You may be suffering from it without even realizing it. Imagine this: You’re out at a fancy dinner. You’re dressed to the nines and looking absolutely fabulous. You’re witty and clever in your conversation. Simply put, you’re at the top of your game and feeling great. Then, you excuse yourself to visit the facilities. You look in the mirror and there it is . . . that big piece of spinach on your tooth that makes you look like the loser in a boxing match. You realize as your face turns beet red that everyone else at the table must have seen it, but they were too uncomfortable to say anything to you. Your lack of awareness has undermined what … Continue reading What IS Delusional Altruism?
A colleague of mine recently forwarded a query from a funder that was looking to be more innovative in its grantmaking. This funder asked several questions of colleagues, such as: How many grantmaking staff do you have? How many grant cycles do you conduct each year? Do you offer grants for programs? Operations? Capacity building? As I considered this list, I confess I grew a bit frustrated. The person asking the questions was truly interested in being innovative, but the questions were all wrong. They were confined to the realm of what’s “normal” and what’s currently happening, rather than what was possible or wildly different. In addition, he’d only asked other funders, not anyone outside the field. Not surprisingly, the … Continue reading Shouting into the Mouth of a Cave

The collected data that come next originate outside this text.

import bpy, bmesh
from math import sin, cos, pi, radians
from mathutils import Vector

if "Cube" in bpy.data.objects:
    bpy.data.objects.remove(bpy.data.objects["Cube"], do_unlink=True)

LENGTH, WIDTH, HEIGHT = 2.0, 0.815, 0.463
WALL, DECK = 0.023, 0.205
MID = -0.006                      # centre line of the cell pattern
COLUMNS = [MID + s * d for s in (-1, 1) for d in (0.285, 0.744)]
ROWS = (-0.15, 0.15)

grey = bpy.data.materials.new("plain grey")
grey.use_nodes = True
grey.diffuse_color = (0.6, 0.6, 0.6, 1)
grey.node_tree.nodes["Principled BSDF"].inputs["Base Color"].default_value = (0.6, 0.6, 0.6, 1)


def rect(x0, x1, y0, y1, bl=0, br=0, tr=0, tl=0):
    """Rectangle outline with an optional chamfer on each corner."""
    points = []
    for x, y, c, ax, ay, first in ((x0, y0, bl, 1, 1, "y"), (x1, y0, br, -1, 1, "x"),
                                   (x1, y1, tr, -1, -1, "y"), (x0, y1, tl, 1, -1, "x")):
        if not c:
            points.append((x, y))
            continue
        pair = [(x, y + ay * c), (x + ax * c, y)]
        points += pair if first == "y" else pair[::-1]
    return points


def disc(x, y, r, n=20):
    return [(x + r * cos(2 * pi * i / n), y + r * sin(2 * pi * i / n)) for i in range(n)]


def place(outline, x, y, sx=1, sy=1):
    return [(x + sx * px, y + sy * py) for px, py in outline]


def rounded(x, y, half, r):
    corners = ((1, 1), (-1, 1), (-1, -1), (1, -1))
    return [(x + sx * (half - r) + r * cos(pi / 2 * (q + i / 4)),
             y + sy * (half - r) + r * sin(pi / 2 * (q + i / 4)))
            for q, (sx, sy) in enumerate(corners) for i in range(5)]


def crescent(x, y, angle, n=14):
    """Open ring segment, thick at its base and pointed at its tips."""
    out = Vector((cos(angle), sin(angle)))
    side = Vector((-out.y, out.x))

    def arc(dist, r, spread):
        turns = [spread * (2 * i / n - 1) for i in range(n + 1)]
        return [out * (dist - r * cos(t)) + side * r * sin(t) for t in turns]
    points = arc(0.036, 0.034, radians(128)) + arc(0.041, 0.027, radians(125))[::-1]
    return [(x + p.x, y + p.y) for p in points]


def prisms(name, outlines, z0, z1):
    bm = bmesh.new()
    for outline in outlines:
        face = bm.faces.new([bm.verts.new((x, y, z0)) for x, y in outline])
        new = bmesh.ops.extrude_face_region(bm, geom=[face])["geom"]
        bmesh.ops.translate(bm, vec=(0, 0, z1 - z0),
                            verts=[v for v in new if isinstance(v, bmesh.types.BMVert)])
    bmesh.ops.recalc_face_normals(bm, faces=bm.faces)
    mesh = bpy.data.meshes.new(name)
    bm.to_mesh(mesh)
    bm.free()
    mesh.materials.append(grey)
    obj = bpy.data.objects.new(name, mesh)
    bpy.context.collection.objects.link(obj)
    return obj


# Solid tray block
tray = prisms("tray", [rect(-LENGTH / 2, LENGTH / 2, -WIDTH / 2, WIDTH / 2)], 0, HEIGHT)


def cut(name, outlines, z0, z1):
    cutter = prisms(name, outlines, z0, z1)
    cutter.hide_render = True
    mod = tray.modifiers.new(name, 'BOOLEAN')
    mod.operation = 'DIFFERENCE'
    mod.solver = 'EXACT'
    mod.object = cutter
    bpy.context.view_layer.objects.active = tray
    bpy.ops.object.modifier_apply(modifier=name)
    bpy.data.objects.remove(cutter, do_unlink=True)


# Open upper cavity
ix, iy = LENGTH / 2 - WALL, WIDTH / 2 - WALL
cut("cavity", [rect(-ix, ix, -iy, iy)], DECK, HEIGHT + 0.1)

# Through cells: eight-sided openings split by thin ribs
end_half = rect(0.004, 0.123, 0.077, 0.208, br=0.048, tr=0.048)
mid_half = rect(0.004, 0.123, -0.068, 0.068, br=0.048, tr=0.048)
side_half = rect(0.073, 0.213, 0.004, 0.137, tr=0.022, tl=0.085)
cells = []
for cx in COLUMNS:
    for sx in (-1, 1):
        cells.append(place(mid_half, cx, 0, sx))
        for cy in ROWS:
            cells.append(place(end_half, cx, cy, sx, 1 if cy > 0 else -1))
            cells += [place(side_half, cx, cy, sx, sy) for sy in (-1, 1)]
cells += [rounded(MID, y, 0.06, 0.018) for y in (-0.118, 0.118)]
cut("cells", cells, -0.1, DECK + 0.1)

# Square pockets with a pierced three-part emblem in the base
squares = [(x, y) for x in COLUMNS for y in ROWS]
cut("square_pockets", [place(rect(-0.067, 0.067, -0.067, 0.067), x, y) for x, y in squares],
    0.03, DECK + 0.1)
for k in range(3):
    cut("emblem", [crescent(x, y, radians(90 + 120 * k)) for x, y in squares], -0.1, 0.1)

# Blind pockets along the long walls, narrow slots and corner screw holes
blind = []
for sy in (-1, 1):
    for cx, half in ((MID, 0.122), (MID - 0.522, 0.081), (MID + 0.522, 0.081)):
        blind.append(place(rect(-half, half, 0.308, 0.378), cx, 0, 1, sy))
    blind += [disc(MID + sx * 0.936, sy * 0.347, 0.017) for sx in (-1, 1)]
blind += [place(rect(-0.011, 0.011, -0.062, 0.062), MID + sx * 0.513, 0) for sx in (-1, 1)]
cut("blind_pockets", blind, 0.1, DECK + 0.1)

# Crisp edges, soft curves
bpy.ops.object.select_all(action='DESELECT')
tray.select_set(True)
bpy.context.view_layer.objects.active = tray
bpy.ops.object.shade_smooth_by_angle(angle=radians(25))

What will you fund, and what will you not fund? It seems like a simple question on the surface, but any funder knows how quickly one can be overwhelmed by the complexity. Depending on your mission and capacity, your focus could include broad program areas such as health or education. Or, it might be concentrated in specific areas like increasing access to high-quality early childhood education. In general, there are three potential levels of change that I encourage my clients to explore to determine where they can effect change, based on their capacity: People Organization Fields For the sake of example, let’s assume your interest is in substance abuse treatment. Your funding focus could take one or more of the … Continue reading 3 Potential Levels of Change to Determine Your Funding Focus
Grantmakers are always looking for impact. We define the quantitative outcomes we want to achieve with our funding. We collect qualitative evidence through stories of those whose lives are changed as a result of our work. But we often forget to look for and capture the “ripple effect” of the grants that we make. Here are two examples: The William and Flora Hewlett Foundation recently gave a grant to the Community Foundation of Sonoma County to update its business model. As part of that updating process, the Community Foundation is collecting and curating data about the business models of other community foundations across the country. They will share that information widely with their peers, who are hungry for it. Hence, … Continue reading Looking for Impact? Don’t Overlook the Ripple Effect